Image Courtesy of Marvel.com
Spoilers: Keep in mind that my method of reviewing involves spoilers for purposes of analysis. If you care about being spoiled and have not read Silk #1 yet, please avoid this review until you do!!
So now I get to review my favorite comic book of February 2015. I spent a lot of time trying to figure out WHY Silk #1 was my favorite of the four books I read in February, and a portion of this review is going to be me working through that. First of all, like Spider-Gwen, I like the art style. Stacey Lee’s decision to create a style for this book that is almost manga inspired gives it a refreshing look amongst the spider-books, and I love the line work: Bold, intentionally sketchy, and it only serves to enhance that mangaesque look. The manga inspiration serves a book focused on an Asian-American super hero dressed like a Naruto character well, and I mean that in the best way possible. Silk’s art style is cohesive. It just works for the character extremely well.

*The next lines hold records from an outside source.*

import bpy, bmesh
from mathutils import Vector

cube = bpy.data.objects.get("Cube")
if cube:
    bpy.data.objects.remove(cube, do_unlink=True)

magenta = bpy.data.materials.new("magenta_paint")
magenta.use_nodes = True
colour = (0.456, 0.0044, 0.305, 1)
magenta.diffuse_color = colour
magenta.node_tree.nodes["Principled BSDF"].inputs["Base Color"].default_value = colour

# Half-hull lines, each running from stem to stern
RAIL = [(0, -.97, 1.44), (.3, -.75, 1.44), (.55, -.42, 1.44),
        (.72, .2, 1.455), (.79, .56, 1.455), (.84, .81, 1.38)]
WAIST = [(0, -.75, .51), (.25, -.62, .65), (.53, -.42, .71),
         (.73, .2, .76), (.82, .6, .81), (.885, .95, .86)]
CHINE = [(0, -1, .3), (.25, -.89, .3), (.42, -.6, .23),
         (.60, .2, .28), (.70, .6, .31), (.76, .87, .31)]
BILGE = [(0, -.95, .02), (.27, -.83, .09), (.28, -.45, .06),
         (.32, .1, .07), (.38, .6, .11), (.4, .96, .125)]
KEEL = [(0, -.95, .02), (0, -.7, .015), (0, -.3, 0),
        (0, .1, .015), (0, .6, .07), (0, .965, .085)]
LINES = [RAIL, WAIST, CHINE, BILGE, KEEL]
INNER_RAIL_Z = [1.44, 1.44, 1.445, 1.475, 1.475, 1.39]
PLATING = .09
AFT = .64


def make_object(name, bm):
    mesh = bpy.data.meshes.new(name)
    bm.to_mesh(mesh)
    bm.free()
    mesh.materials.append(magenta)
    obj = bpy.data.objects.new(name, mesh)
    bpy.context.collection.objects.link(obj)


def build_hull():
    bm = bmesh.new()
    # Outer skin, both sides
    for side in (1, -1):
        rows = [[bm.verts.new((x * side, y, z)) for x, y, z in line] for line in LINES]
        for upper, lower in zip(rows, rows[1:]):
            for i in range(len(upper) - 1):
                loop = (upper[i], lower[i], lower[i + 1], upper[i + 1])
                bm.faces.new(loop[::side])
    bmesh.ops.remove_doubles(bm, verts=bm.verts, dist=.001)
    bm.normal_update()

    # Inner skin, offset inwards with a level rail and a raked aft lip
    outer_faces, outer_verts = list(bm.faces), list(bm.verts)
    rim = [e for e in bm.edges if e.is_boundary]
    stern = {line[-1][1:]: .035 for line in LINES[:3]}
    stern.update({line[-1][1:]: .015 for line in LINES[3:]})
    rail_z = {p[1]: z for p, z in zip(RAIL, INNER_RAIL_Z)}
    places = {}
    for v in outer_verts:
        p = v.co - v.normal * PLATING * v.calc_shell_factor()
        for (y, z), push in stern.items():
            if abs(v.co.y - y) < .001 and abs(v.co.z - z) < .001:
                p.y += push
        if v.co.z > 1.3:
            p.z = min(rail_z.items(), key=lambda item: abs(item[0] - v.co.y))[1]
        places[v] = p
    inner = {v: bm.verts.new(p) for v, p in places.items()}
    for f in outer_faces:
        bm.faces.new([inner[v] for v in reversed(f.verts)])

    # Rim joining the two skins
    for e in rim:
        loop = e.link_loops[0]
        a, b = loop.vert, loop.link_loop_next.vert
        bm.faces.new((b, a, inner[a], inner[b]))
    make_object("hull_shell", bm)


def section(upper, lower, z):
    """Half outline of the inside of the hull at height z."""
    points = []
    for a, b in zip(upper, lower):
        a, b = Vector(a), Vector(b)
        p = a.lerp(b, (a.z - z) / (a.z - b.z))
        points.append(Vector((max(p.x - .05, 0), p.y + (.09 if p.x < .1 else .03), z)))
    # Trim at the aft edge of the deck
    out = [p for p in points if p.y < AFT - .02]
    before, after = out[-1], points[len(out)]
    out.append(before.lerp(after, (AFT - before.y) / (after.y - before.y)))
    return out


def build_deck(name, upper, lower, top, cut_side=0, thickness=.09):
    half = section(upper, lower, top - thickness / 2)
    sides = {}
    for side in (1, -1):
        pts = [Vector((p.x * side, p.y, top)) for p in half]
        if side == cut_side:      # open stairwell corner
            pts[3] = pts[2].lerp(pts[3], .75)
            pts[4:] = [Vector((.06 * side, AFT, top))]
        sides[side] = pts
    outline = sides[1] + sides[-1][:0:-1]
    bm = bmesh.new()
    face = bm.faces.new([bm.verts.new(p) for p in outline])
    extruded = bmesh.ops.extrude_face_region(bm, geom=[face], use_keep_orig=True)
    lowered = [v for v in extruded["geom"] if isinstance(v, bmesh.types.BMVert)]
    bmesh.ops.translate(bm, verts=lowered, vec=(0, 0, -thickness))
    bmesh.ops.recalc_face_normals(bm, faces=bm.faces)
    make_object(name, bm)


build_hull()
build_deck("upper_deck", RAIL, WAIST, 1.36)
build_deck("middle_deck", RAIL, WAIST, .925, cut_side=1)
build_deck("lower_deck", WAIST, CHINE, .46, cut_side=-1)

Also, like Spider-Gwen, I enjoy that this is a female-led book that doesn’t hinge on the protagonist’s relationship with a male counterpart. Cindy Moon is almost literally just a female Peter Parker. They were bitten by the same spider, they are roughly the same age, they both interact with villains the same way, and to top it off they have some weird spider pheromone thing that makes them want to have sex all the time. If you pitched this idea to me, I would have bet good money that Silk would have involved Cindy teaming up with Peter all the time and learning to be a hero from him and dealing with the romantic complications of their relationship, but it’s not. Robbie Thompson surprises the hell out of me here. Silk outright rejects Peter TWICE in this book. It’s him who wants her to stay and talk or come over, and both times, she’s like, “Nope. Got better things to do,” and heads off to do those things, leaving Peter sitting there by himself while Cindy goes out to do the super hero thing.
However, I think if I really had to nail down what makes me like this book so much, it’s that it’s fun. I like Cindy, and the writing is just plain fun to read: “My name is Dragonclaw!” “Seriously? Sounds like a Pokémon. Is Pokémon still a thing? Asking for a friend.” It has all the humor that I have come to expect from a Spider-Man book, and it still manages to feel fresh. Cindy’s origin story is incredibly dark. She was locked in a bunker for 10 years and doesn’t know where her family is, and that is a big part of her character, which is good. It gives her direction, but Thompson doesn’t let it bring the tone of the book down too much. Cindy makes jokes both internally and externally about her situation, and we are both allowed and expected to laugh at them. The fact that there is an undercurrent of something more sinister going on keeps us buying books, but it’s the fact that Silk #1 is actually a fun read that kept me turning pages and enjoying myself more than I did reading any other comic this month.